*Entries provided*:
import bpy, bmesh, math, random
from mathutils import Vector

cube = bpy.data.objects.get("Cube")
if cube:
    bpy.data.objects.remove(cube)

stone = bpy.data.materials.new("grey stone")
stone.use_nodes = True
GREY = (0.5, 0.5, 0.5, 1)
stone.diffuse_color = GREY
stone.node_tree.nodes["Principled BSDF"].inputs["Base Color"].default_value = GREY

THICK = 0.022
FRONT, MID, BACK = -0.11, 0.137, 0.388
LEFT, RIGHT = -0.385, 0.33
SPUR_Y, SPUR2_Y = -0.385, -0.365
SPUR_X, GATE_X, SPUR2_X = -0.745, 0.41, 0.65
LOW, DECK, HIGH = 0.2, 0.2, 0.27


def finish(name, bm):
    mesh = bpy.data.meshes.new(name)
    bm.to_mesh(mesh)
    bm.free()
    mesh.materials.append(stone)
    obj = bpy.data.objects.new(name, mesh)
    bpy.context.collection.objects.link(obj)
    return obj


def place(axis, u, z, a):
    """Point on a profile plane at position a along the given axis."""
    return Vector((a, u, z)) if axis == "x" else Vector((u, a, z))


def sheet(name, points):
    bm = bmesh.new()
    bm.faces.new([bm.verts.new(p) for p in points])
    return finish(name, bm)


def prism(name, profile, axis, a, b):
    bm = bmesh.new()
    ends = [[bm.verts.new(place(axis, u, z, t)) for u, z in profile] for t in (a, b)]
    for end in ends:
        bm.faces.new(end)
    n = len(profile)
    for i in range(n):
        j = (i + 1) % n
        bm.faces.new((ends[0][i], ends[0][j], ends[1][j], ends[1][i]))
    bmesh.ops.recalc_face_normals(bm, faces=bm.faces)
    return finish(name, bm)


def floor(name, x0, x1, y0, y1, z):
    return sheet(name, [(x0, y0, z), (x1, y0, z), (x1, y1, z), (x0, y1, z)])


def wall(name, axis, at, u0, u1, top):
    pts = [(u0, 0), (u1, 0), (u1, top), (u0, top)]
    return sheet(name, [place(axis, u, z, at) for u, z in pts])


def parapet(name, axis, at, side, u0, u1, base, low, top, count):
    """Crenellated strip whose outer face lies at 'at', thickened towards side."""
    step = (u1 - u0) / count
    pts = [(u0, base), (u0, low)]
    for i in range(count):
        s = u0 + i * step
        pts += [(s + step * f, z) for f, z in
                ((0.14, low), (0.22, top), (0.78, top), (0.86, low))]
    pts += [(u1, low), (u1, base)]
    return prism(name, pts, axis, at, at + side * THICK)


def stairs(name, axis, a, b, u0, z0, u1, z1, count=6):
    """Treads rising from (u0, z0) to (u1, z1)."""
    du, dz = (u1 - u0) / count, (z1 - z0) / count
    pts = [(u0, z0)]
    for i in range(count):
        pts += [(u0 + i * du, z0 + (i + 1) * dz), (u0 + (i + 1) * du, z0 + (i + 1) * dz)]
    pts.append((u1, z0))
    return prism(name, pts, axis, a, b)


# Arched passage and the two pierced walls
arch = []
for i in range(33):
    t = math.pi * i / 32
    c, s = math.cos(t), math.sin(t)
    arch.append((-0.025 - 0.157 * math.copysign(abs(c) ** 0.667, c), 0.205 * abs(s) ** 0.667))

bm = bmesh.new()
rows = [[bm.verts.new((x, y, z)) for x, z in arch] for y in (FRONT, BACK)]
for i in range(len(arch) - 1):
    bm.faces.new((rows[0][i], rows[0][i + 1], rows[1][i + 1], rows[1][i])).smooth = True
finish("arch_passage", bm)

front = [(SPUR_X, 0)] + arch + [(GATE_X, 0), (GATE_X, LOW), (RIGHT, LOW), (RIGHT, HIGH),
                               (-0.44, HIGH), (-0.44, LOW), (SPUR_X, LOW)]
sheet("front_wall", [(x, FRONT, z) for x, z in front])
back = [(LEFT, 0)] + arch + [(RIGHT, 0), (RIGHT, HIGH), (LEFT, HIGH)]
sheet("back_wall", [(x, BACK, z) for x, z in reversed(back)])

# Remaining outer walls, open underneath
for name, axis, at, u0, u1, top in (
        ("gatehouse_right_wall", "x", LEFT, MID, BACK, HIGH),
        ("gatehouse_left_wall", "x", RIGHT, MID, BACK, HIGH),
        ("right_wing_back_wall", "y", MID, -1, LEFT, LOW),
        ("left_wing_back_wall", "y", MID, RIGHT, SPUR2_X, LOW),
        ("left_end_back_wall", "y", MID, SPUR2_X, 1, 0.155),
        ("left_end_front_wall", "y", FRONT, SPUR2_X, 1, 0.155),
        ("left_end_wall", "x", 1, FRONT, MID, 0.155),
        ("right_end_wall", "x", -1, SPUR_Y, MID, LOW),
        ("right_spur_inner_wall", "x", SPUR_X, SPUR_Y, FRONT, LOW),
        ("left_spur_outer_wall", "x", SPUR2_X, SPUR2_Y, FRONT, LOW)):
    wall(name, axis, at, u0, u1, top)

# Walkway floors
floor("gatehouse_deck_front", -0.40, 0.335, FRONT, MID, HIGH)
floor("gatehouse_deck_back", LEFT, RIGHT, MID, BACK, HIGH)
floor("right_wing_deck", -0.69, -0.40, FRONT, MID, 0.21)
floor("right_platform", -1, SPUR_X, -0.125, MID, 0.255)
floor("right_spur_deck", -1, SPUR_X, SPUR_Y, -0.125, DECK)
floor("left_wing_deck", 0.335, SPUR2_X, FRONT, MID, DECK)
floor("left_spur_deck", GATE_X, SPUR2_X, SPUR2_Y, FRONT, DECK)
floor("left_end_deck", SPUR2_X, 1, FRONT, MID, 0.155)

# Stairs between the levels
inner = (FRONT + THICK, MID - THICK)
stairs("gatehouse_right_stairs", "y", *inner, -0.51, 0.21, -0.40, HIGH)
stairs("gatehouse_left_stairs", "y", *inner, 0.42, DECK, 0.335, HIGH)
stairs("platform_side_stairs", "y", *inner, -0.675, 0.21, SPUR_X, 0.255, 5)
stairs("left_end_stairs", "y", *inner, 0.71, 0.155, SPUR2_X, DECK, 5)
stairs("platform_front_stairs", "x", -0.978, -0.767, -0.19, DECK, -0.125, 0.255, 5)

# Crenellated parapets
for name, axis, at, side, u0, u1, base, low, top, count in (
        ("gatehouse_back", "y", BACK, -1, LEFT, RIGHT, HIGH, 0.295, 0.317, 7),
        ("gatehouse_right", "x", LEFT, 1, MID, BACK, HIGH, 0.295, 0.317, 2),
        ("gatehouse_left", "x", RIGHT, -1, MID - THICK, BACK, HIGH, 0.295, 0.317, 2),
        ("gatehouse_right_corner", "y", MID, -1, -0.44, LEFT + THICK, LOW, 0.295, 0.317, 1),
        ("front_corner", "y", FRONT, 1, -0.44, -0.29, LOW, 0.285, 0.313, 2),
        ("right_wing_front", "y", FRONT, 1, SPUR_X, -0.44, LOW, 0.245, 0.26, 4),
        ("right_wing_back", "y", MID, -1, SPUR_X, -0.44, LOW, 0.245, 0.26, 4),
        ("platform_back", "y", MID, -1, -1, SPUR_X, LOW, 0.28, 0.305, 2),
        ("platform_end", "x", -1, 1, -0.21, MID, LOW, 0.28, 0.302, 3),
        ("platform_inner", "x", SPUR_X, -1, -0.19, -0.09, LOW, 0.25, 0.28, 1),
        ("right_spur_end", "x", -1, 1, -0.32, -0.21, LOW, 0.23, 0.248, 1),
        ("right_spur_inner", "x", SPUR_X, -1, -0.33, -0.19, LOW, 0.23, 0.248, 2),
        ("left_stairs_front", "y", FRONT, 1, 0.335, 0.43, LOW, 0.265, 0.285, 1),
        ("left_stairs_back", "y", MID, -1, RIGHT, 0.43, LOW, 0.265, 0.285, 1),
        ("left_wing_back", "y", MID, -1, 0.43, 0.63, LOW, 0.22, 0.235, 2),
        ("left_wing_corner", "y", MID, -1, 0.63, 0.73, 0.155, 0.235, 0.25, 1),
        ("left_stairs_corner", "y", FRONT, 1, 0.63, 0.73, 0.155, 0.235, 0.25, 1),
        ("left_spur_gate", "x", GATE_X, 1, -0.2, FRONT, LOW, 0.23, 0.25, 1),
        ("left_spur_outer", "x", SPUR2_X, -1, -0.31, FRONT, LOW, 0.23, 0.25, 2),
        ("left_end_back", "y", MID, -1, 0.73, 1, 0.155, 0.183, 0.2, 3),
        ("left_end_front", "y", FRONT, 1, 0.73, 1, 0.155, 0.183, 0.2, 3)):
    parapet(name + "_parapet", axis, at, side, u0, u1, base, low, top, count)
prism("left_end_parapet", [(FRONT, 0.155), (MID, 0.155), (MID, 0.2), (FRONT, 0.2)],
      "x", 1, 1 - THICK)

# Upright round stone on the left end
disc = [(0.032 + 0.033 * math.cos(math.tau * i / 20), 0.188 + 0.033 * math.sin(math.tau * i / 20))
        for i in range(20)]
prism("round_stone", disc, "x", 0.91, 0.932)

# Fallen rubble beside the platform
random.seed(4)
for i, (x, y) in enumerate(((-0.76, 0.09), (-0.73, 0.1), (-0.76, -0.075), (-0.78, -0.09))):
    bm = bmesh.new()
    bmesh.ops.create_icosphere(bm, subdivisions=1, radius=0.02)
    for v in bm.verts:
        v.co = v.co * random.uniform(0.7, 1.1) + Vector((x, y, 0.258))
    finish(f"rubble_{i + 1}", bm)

*Work request*: Where the string "prism" appears in a line of the entries above, return that line.

*Answer box*:
def prism(name, profile, axis, a, b):
    return prism(name, pts, axis, at, at + side * THICK)
    return prism(name, pts, axis, a, b)
prism("left_end_parapet", [(FRONT, 0.155), (MID, 0.155), (MID, 0.2), (FRONT, 0.2)],
prism("round_stone", disc, "x", 0.91, 0.932)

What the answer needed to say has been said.